#### Assignment
When you output the records, match them exactly and omit any picture they include.

|---|

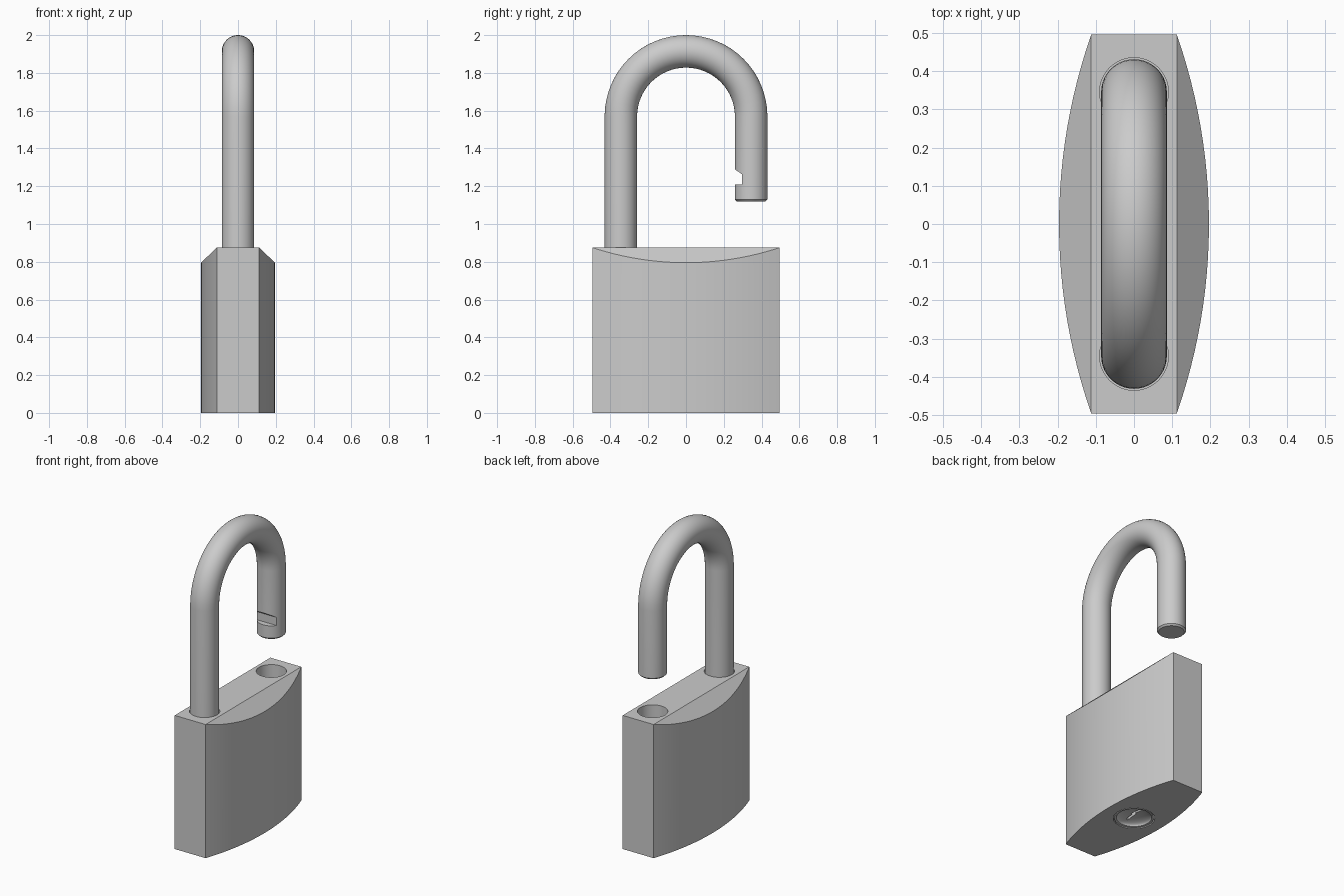
import bpy, bmesh, math
from math import sin, cos, pi

if "Cube" in bpy.data.objects:
    bpy.data.objects.remove(bpy.data.objects["Cube"])

LEG_Y, ROD_R, ARCH_Z = 0.345, 0.086, 1.569
END_X, MID_X, END_Y, TOP_Z = 0.112, 0.196, 0.495, 0.875


def finish(name, bm):
    bmesh.ops.recalc_face_normals(bm, faces=bm.faces)
    me = bpy.data.meshes.new(name)
    bm.to_mesh(me)
    bm.free()
    ob = bpy.data.objects.new(name, me)
    bpy.context.collection.objects.link(ob)
    return ob


def activate(ob):
    bpy.ops.object.select_all(action='DESELECT')
    ob.select_set(True)
    bpy.context.view_layer.objects.active = ob


def loft(name, rings):
    """Skin a list of equal-length rings and cap both ends."""
    bm = bmesh.new()
    vs = [[bm.verts.new(p) for p in r] for r in rings]
    n = len(vs[0])
    for a, b in zip(vs, vs[1:]):
        for i in range(n):
            j = (i + 1) % n
            bm.faces.new((a[i], a[j], b[j], b[i]))
    bm.faces.new(vs[0])
    bm.faces.new(vs[-1])
    return finish(name, bm)


def lathe(name, profile, y=0, n=48):
    return loft(name, [[(r * cos(2 * pi * i / n), y + r * sin(2 * pi * i / n), z)
                        for i in range(n)] for r, z in profile])


def prism(name, yz, x0, x1):
    return loft(name, [[(x, y, z) for y, z in yz] for x in (x0, x1)])


def cut(target, cutter):
    cutter.hide_render = True
    mod = target.modifiers.new("cut", 'BOOLEAN')
    mod.operation, mod.solver, mod.object = 'DIFFERENCE', 'EXACT', cutter
    activate(target)
    bpy.ops.object.modifier_apply(modifier=mod.name)
    bpy.data.objects.remove(cutter)


def smooth(ob):
    activate(ob)
    bpy.ops.object.shade_smooth_by_angle(angle=math.radians(30))


# Lock body: bowed sides, sloped planes running up to a flat top strip
sag = MID_X - END_X
R = (sag ** 2 + END_Y ** 2) / (2 * sag)
A = math.asin(END_Y / R)
N = 24
side = []
for i in range(N + 1):
    a = -A + 2 * A * i / N
    side.append((MID_X - R + R * cos(a), R * sin(a)))
outline = side + [(-x, -y) for x, y in side]
bm = bmesh.new()
low = [bm.verts.new((x, y, 0)) for x, y in outline]
high = [bm.verts.new((x, y, TOP_Z - (abs(x) - END_X) * 0.95)) for x, y in outline]
M = len(outline)
for i in range(M):
    j = (i + 1) % M
    bm.faces.new((low[i], low[j], high[j], high[i]))
bm.faces.new(low)
bm.faces.new(high[:N + 1])
bm.faces.new(high[N + 1:])
bm.faces.new((high[0], high[N], high[N + 1], high[-1]))
body = finish("lock_body", bm)

# Shackle holes and the lock cylinder bore
for y, depth in ((-LEG_Y, 0.42), (LEG_Y, 0.55)):
    cut(body, lathe("hole_cutter", [(0.09, depth), (0.09, 1.0)], y))
cut(body, lathe("bore_cutter", [(0.123, -0.1), (0.123, 0.1)]))
smooth(body)

# Shackle: round rod swept along a J-shaped path (y, z, angle, radius)
path = [(-LEG_Y, 0.45, 0, ROD_R)]
for i in range(33):
    t = pi * i / 32
    path.append((-LEG_Y * cos(t), ARCH_Z + LEG_Y * sin(t), t, ROD_R))
path += [(LEG_Y, 1.13, pi, ROD_R), (LEG_Y, 1.12, pi, ROD_R - 0.01)]
S = 40
shackle = loft("shackle", [
    [(r * cos(2 * pi * k / S),
      y - r * sin(2 * pi * k / S) * cos(t),
      z + r * sin(2 * pi * k / S) * sin(t)) for k in range(S)]
    for y, z, t, r in path])

# Locking notch on the inner side of the free end
cut(shackle, prism("notch_cutter", [(0.2, 1.21), (0.297, 1.21), (0.297, 1.263),
                                    (0.2, 1.328)], -0.15, 0.15))
smooth(shackle)

# Latch poking into the open hole
prism("latch", [(0.2, 0.71), (0.295, 0.71), (0.295, 0.76), (0.25, 0.79), (0.2, 0.79)],
      -0.05, 0.05)

# Dished lock cylinder with a stepped keyway
bowl = [(0.104 * cos(a), 0.004 + 0.028 * sin(a))
        for a in (pi / 2 * i / 8 for i in range(8))]
plug = lathe("lock_cylinder", [(0.117, 0.1), (0.117, 0.002)] + bowl + [(0.004, 0.032)])
cut(plug, prism("keyway_cutter", [(-0.07, -0.05), (0.01, -0.05), (0.01, 0.08),
                                  (-0.07, 0.08)], -0.012, 0.003))
cut(plug, prism("keyway_cutter", [(-0.015, -0.05), (0.07, -0.05), (0.07, 0.08),
                                  (-0.015, 0.08)], -0.003, 0.012))
smooth(plug)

|---|

#### Solution for this problem
import bpy, bmesh, math
from math import sin, cos, pi

if "Cube" in bpy.data.objects:
    bpy.data.objects.remove(bpy.data.objects["Cube"])

LEG_Y, ROD_R, ARCH_Z = 0.345, 0.086, 1.569
END_X, MID_X, END_Y, TOP_Z = 0.112, 0.196, 0.495, 0.875


def finish(name, bm):
    bmesh.ops.recalc_face_normals(bm, faces=bm.faces)
    me = bpy.data.meshes.new(name)
    bm.to_mesh(me)
    bm.free()
    ob = bpy.data.objects.new(name, me)
    bpy.context.collection.objects.link(ob)
    return ob


def activate(ob):
    bpy.ops.object.select_all(action='DESELECT')
    ob.select_set(True)
    bpy.context.view_layer.objects.active = ob


def loft(name, rings):
    """Skin a list of equal-length rings and cap both ends."""
    bm = bmesh.new()
    vs = [[bm.verts.new(p) for p in r] for r in rings]
    n = len(vs[0])
    for a, b in zip(vs, vs[1:]):
        for i in range(n):
            j = (i + 1) % n
            bm.faces.new((a[i], a[j], b[j], b[i]))
    bm.faces.new(vs[0])
    bm.faces.new(vs[-1])
    return finish(name, bm)


def lathe(name, profile, y=0, n=48):
    return loft(name, [[(r * cos(2 * pi * i / n), y + r * sin(2 * pi * i / n), z)
                        for i in range(n)] for r, z in profile])


def prism(name, yz, x0, x1):
    return loft(name, [[(x, y, z) for y, z in yz] for x in (x0, x1)])


def cut(target, cutter):
    cutter.hide_render = True
    mod = target.modifiers.new("cut", 'BOOLEAN')
    mod.operation, mod.solver, mod.object = 'DIFFERENCE', 'EXACT', cutter
    activate(target)
    bpy.ops.object.modifier_apply(modifier=mod.name)
    bpy.data.objects.remove(cutter)


def smooth(ob):
    activate(ob)
    bpy.ops.object.shade_smooth_by_angle(angle=math.radians(30))


# Lock body: bowed sides, sloped planes running up to a flat top strip
sag = MID_X - END_X
R = (sag ** 2 + END_Y ** 2) / (2 * sag)
A = math.asin(END_Y / R)
N = 24
side = []
for i in range(N + 1):
    a = -A + 2 * A * i / N
    side.append((MID_X - R + R * cos(a), R * sin(a)))
outline = side + [(-x, -y) for x, y in side]
bm = bmesh.new()
low = [bm.verts.new((x, y, 0)) for x, y in outline]
high = [bm.verts.new((x, y, TOP_Z - (abs(x) - END_X) * 0.95)) for x, y in outline]
M = len(outline)
for i in range(M):
    j = (i + 1) % M
    bm.faces.new((low[i], low[j], high[j], high[i]))
bm.faces.new(low)
bm.faces.new(high[:N + 1])
bm.faces.new(high[N + 1:])
bm.faces.new((high[0], high[N], high[N + 1], high[-1]))
body = finish("lock_body", bm)

# Shackle holes and the lock cylinder bore
for y, depth in ((-LEG_Y, 0.42), (LEG_Y, 0.55)):
    cut(body, lathe("hole_cutter", [(0.09, depth), (0.09, 1.0)], y))
cut(body, lathe("bore_cutter", [(0.123, -0.1), (0.123, 0.1)]))
smooth(body)

# Shackle: round rod swept along a J-shaped path (y, z, angle, radius)
path = [(-LEG_Y, 0.45, 0, ROD_R)]
for i in range(33):
    t = pi * i / 32
    path.append((-LEG_Y * cos(t), ARCH_Z + LEG_Y * sin(t), t, ROD_R))
path += [(LEG_Y, 1.13, pi, ROD_R), (LEG_Y, 1.12, pi, ROD_R - 0.01)]
S = 40
shackle = loft("shackle", [
    [(r * cos(2 * pi * k / S),
      y - r * sin(2 * pi * k / S) * cos(t),
      z + r * sin(2 * pi * k / S) * sin(t)) for k in range(S)]
    for y, z, t, r in path])

# Locking notch on the inner side of the free end
cut(shackle, prism("notch_cutter", [(0.2, 1.21), (0.297, 1.21), (0.297, 1.263),
                                    (0.2, 1.328)], -0.15, 0.15))
smooth(shackle)

# Latch poking into the open hole
prism("latch", [(0.2, 0.71), (0.295, 0.71), (0.295, 0.76), (0.25, 0.79), (0.2, 0.79)],
      -0.05, 0.05)

# Dished lock cylinder with a stepped keyway
bowl = [(0.104 * cos(a), 0.004 + 0.028 * sin(a))
        for a in (pi / 2 * i / 8 for i in range(8))]
plug = lathe("lock_cylinder", [(0.117, 0.1), (0.117, 0.002)] + bowl + [(0.004, 0.032)])
cut(plug, prism("keyway_cutter", [(-0.07, -0.05), (0.01, -0.05), (0.01, 0.08),
                                  (-0.07, 0.08)], -0.012, 0.003))
cut(plug, prism("keyway_cutter", [(-0.015, -0.05), (0.07, -0.05), (0.07, 0.08),
                                  (-0.015, 0.08)], -0.003, 0.012))
smooth(plug)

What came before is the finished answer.